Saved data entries
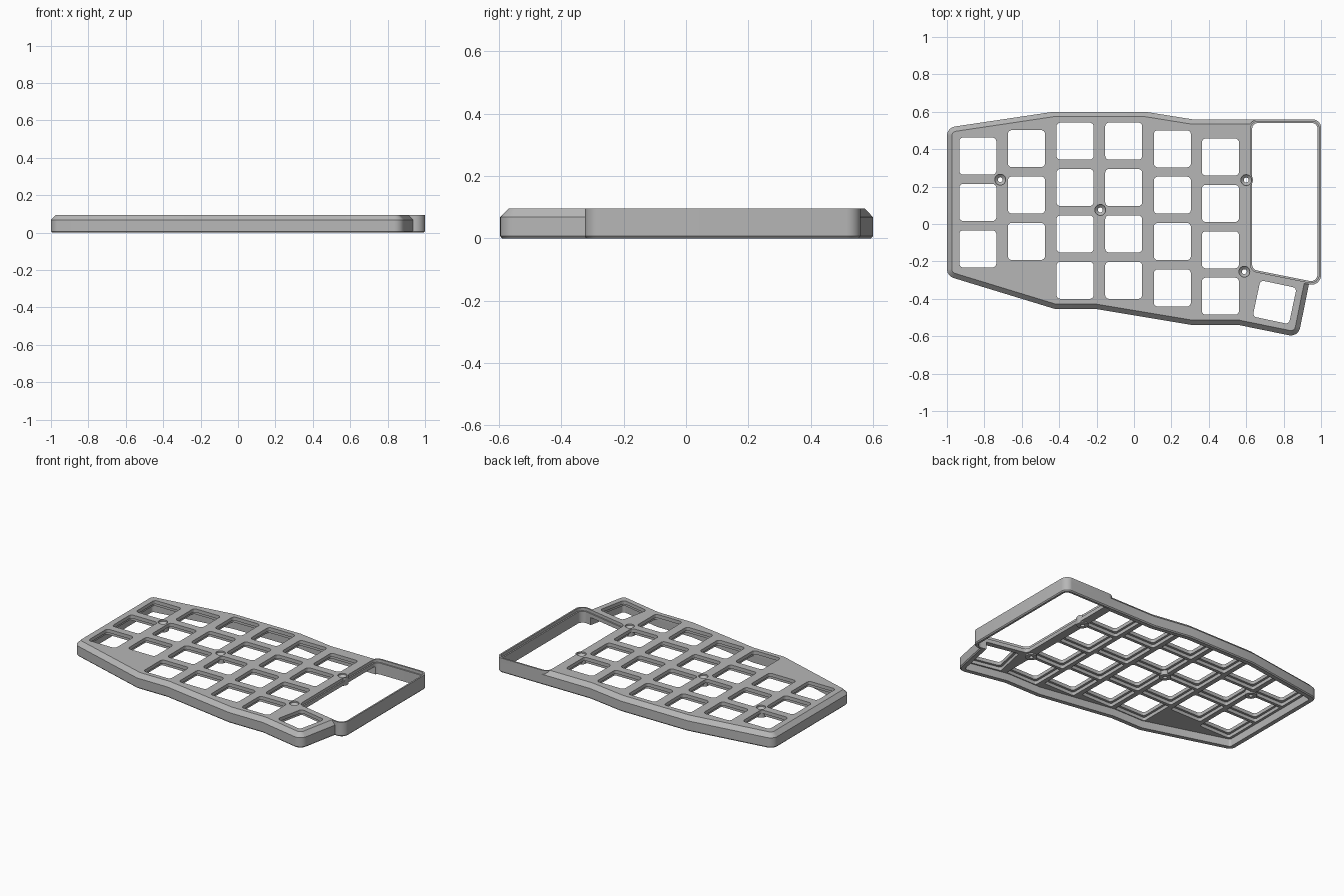
import bpy, bmesh, math
from mathutils import Vector, Matrix

cube = bpy.data.objects.get("Cube")
if cube:
    bpy.data.objects.remove(cube, do_unlink=True)

TOP = 0.095
grey = bpy.data.materials.new("mid_grey")
grey.use_nodes = True
colour = (0.47, 0.47, 0.47, 1)
grey.diffuse_color = colour
grey.node_tree.nodes["Principled BSDF"].inputs["Base Color"].default_value = colour


def outline(corners, inset=0.0, steps=6):
    """Clockwise corners (x, y, radius), moved inward, then rounded."""
    pts = [Vector((x, y)) for x, y, r in corners]
    n = len(pts)
    moved = []
    for i, p in enumerate(pts):
        a, b = (p - pts[i - 1]).normalized(), (pts[(i + 1) % n] - p).normalized()
        na, nb = Vector((a.y, -a.x)), Vector((b.y, -b.x))
        moved.append(p + (na + nb) * inset / (1 + na.dot(nb)))
    result = []
    for i, p in enumerate(moved):
        r = corners[i][2]
        if not r:
            result.append(p)
            continue
        r = max(r - inset, 0.004)
        u = (moved[i - 1] - p).normalized()
        v = (moved[(i + 1) % n] - p).normalized()
        half = u.angle(v) / 2
        centre = p + (u + v).normalized() * r / math.sin(half)
        start = p + u * r / math.tan(half) - centre
        end = p + v * r / math.tan(half) - centre
        for k in range(steps + 1):
            result.append(centre + start.lerp(end, k / steps).normalized() * r)
    return result


def loft(bm, loops):
    """Closed solid through loops of (points, height)."""
    rings = [[bm.verts.new((p.x, p.y, z)) for p in pts] for pts, z in loops]
    n = len(rings[0])
    for low, high in zip(rings, rings[1:]):
        for i in range(n):
            j = (i + 1) % n
            bm.faces.new((low[i], low[j], high[j], high[i]))
    bm.faces.new(rings[0])
    bm.faces.new(rings[-1])


def make(name, solids):
    bm = bmesh.new()
    for loops in solids:
        loft(bm, loops)
    bmesh.ops.recalc_face_normals(bm, faces=bm.faces)
    mesh = bpy.data.meshes.new(name)
    bm.to_mesh(mesh)
    bm.free()
    mesh.materials.append(grey)
    ob = bpy.data.objects.new(name, mesh)
    bpy.context.collection.objects.link(ob)
    return ob


def combine(target, other, operation):
    other.hide_render = True
    mod = target.modifiers.new(other.name, "BOOLEAN")
    mod.operation, mod.solver, mod.object = operation, "EXACT", other
    bpy.context.view_layer.objects.active = target
    bpy.ops.object.modifier_apply(modifier=mod.name)
    bpy.data.objects.remove(other, do_unlink=True)


def circle(x, y, r, n=24):
    return [Vector((x + r * math.cos(math.tau * i / n), y + r * math.sin(math.tau * i / n)))
            for i in range(n)]


def key_square(x, y, angle, size, radius):
    h = size / 2
    turn = Matrix.Rotation(angle, 2)
    pts = outline([(-h, h, radius), (h, h, radius), (h, -h, radius), (-h, -h, radius)], steps=4)
    return [turn @ p + Vector((x, y)) for p in pts]


# Main shell outline, clockwise from the left back corner
SHELL = [(-1, 0.515, 0.05), (-0.43, 0.6, 0), (0.06, 0.6, 0), (0.31, 0.56, 0),
         (0.96, 0.56, 0), (0.96, -0.2, 0), (0.878, -0.605, 0.05), (0.56, -0.54, 0),
         (0.31, -0.54, 0), (-0.2, -0.455, 0), (-0.42, -0.455, 0), (-1, -0.278, 0.05)]
# Outer edge and opening of the tall window frame
FRAME = [(0.615, 0.56, 0.05), (1, 0.56, 0.045), (1, -0.335, 0.05), (0.615, -0.262, 0.045)]
WINDOW = [(0.632, 0.54, 0.03), (0.981, 0.54, 0.03), (0.981, -0.313, 0.035),
          (0.632, -0.243, 0.03)]

# Key positions: column centre, back row centre, number of rows
keys = [(x, y - 0.248 * row, 0.0)
        for x, y, rows in ((-0.835, 0.363, 3), (-0.575, 0.403, 3), (-0.315, 0.443, 4),
                           (-0.055, 0.443, 4), (0.205, 0.402, 4), (0.462, 0.358, 4))
        for row in range(rows)]
keys.append((0.752, -0.418, math.radians(-12)))
screws = [(-0.715, 0.237), (-0.18, 0.075), (0.6, 0.235), (0.59, -0.255)]

# Shell with chamfered top edge, joined to the straight window frame
case = make("keyboard_case", [[(outline(SHELL, 0.006), 0), (outline(SHELL), 0.007),
                               (outline(SHELL), 0.068), (outline(SHELL, 0.026), TOP)]])
frame = make("window_frame", [[(outline(FRAME, 0.006), 0), (outline(FRAME), 0.007),
                               (outline(FRAME), TOP)]])
combine(case, frame, "UNION")

# Hollow underside
cavity = outline(SHELL, 0.034)
combine(case, make("cavity", [[(cavity, -0.05), (cavity, 0.05)]]), "DIFFERENCE")

# Window opening with a shallow step round its rim
opening, rim = outline(WINDOW), outline(WINDOW, -0.009)
combine(case, make("window", [[(opening, -0.05), (opening, 0.2)]]), "DIFFERENCE")
combine(case, make("window_step", [[(rim, 0.075), (rim, 0.2)]]), "DIFFERENCE")

# Key holes, wider below the clip ledge
for name, size, radius, top in (("clip_recess", 0.228, 0.012, 0.072),
                                ("key_hole", 0.198, 0.02, 0.2)):
    solids = []
    for x, y, angle in keys:
        pts = key_square(x, y, angle, size, radius)
        solids.append([(pts, -0.05), (pts, top)])
    combine(case, make(name, solids), "DIFFERENCE")

# Screw bosses and countersunk holes
combine(case, make("screw_boss", [[(circle(x, y, 0.036), 0.042), (circle(x, y, 0.036), TOP)]
                                  for x, y in screws]), "UNION")
combine(case, make("screw_hole", [[(circle(x, y, 0.013), -0.05), (circle(x, y, 0.013), 0.072),
                                   (circle(x, y, 0.029), 0.086), (circle(x, y, 0.029), 0.2)]
                                  for x, y in screws]), "DIFFERENCE")

# Smooth rounded corners, crisp edges
bpy.ops.object.select_all(action="DESELECT")
case.select_set(True)
bpy.context.view_layer.objects.active = case
bpy.ops.object.shade_smooth_by_angle(angle=math.radians(25))
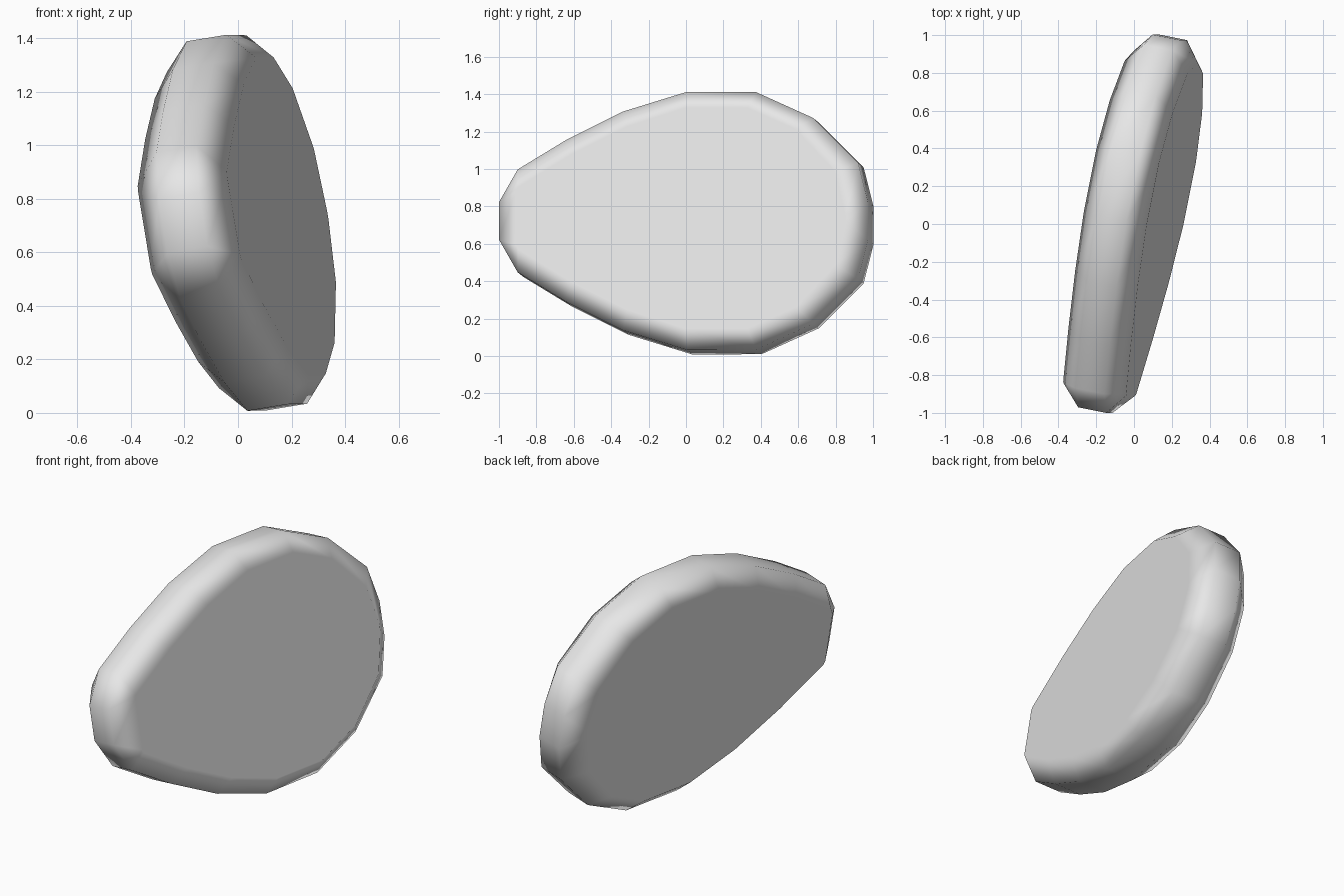
import bpy, bmesh
from mathutils import Vector

cube = bpy.data.objects.get("Cube")
if cube:
    bpy.data.objects.remove(cube, do_unlink=True)

# Material
grey = bpy.data.materials.new("stone_grey")
grey.use_nodes = True
colour = (0.8, 0.8, 0.8, 1)
grey.diffuse_color = colour
grey.node_tree.nodes["Principled BSDF"].inputs["Base Color"].default_value = colour

# Half outlines of the egg: (position along the length, half height)
RIM = [(-.985, .10), (-.885, .275), (-.63, .43), (-.32, .585), (.02, .69),
       (.39, .688), (.695, .55), (.935, .31), (.988, .10)]
FACE = [(-.875, .145), (-.865, .165), (-.58, .34), (-.28, .49), (.03, .59),
        (.36, .59), (.62, .475), (.83, .25), (.885, .015)]

# The slab leans: its mid-plane is x = MID + LEAN_Y * y + LEAN_Z * h
MID, LEAN_Y, LEAN_Z, HEIGHT = -.008, .2, -.165, .71
normal = Vector((1, -LEAN_Y, -LEAN_Z)).normalized()


def ring(bm, half, depth):
    """Mirror a half outline into a closed loop at a depth along the normal."""
    loop = half + [(y, -h) for y, h in reversed(half)]
    verts = []
    for y, h in loop:
        p = Vector((MID + LEAN_Y * y + LEAN_Z * h, y, HEIGHT + h))
        verts.append(bm.verts.new(p + normal * depth))
    return verts


# Pebble: two flat faces joined by a chamfered rim
bm = bmesh.new()
rings = [ring(bm, half, depth) for half, depth in
         ((FACE, -.172), (RIM, -.077), (RIM, .077), (FACE, .172))]
for a, b in zip(rings, rings[1:]):
    for i in range(len(a)):
        j = (i + 1) % len(a)
        bm.faces.new((a[i], a[j], b[j], b[i]))
bm.faces.new(rings[0])
bm.faces.new(rings[-1])
bmesh.ops.recalc_face_normals(bm, faces=bm.faces)
for f in bm.faces:
    f.smooth = True

mesh = bpy.data.meshes.new("pebble")
bm.to_mesh(mesh)
bm.free()
mesh.materials.append(grey)
pebble = bpy.data.objects.new("pebble", mesh)
bpy.context.collection.objects.link(pebble)

# Keep the large faces flat while the rim shades smoothly
weighted = pebble.modifiers.new("flat_faces", 'WEIGHTED_NORMAL')
weighted.mode = 'FACE_AREA'
weighted.weight = 100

» **TRY IT**: Only the lines from the start of the records through the line containing "result = []" should be repeated, word for word, with the pictures left out.

» **SOLUTION**:
import bpy, bmesh, math
from mathutils import Vector, Matrix

cube = bpy.data.objects.get("Cube")
if cube:
    bpy.data.objects.remove(cube, do_unlink=True)

TOP = 0.095
grey = bpy.data.materials.new("mid_grey")
grey.use_nodes = True
colour = (0.47, 0.47, 0.47, 1)
grey.diffuse_color = colour
grey.node_tree.nodes["Principled BSDF"].inputs["Base Color"].default_value = colour


def outline(corners, inset=0.0, steps=6):
    """Clockwise corners (x, y, radius), moved inward, then rounded."""
    pts = [Vector((x, y)) for x, y, r in corners]
    n = len(pts)
    moved = []
    for i, p in enumerate(pts):
        a, b = (p - pts[i - 1]).normalized(), (pts[(i + 1) % n] - p).normalized()
        na, nb = Vector((a.y, -a.x)), Vector((b.y, -b.x))
        moved.append(p + (na + nb) * inset / (1 + na.dot(nb)))
    result = []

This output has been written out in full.